WHAT THE EXERCISE ASKS: Please show every line from the entries that carries the word "objects".

RECORD EXTRACTS:
────────────────────────────────────────

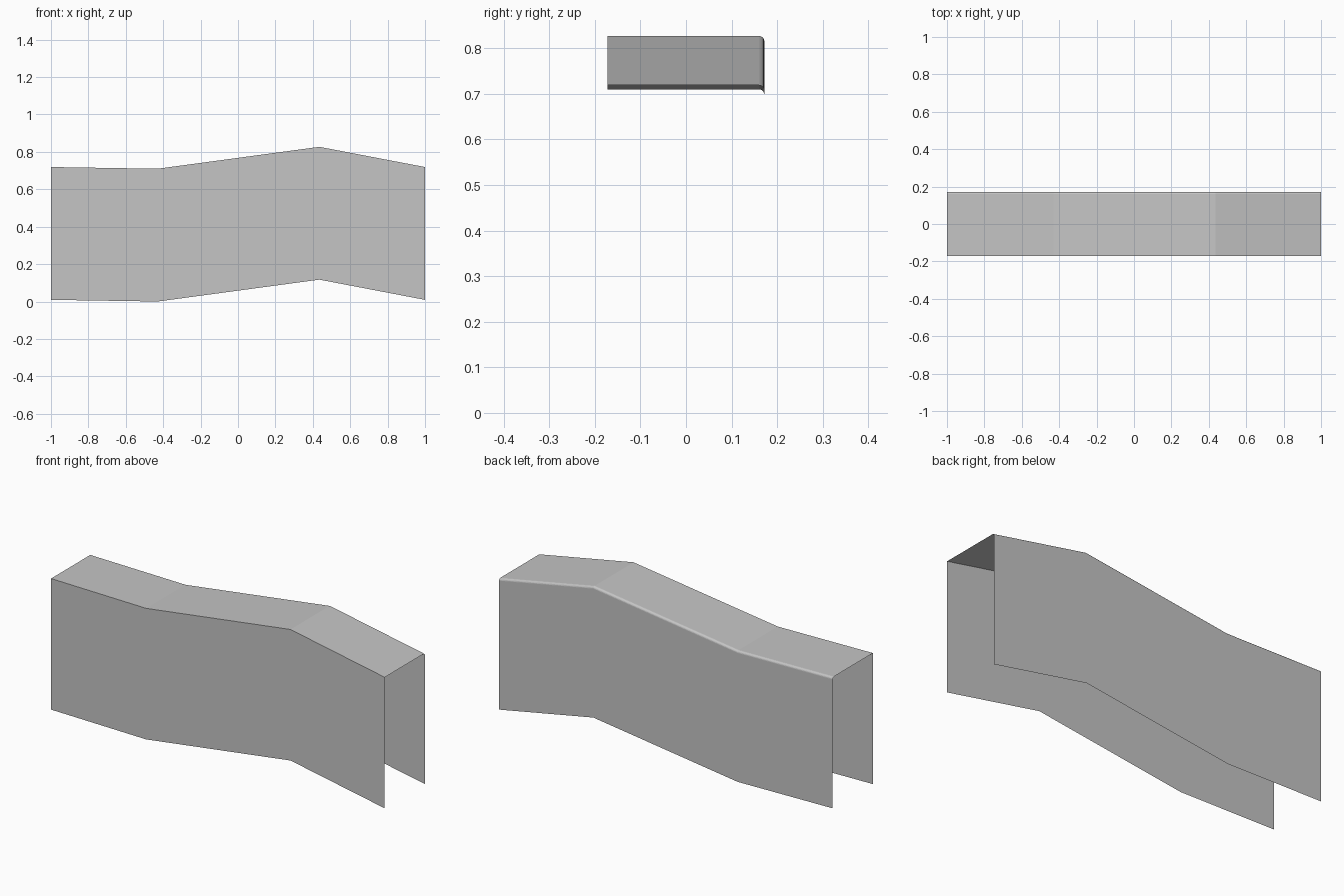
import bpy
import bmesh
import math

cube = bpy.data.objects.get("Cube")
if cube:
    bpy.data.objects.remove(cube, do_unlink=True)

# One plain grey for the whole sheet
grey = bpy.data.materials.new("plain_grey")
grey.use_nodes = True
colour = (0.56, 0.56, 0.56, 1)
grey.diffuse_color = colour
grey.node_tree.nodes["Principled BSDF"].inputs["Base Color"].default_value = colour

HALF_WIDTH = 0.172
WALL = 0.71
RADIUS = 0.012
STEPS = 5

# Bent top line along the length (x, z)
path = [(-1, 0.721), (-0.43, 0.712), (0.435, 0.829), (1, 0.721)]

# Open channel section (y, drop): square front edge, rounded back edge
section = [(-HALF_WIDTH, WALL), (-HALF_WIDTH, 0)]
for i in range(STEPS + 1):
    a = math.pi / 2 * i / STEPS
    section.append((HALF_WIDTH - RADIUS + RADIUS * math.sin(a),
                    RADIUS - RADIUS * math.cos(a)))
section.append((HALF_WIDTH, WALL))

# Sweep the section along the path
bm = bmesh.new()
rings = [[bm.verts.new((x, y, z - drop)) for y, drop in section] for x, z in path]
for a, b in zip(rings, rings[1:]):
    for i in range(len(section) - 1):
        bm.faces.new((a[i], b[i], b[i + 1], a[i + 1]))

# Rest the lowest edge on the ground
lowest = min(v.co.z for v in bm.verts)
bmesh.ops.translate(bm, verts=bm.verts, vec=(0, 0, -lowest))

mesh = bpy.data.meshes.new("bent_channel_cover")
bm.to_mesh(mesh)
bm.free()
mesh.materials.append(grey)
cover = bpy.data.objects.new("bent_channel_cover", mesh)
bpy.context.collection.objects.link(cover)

────────────────────────────────────────

RESPONSE AREA:
cube = bpy.data.objects.get("Cube")
    bpy.data.objects.remove(cube, do_unlink=True)
cover = bpy.data.objects.new("bent_channel_cover", mesh)
bpy.context.collection.objects.link(cover)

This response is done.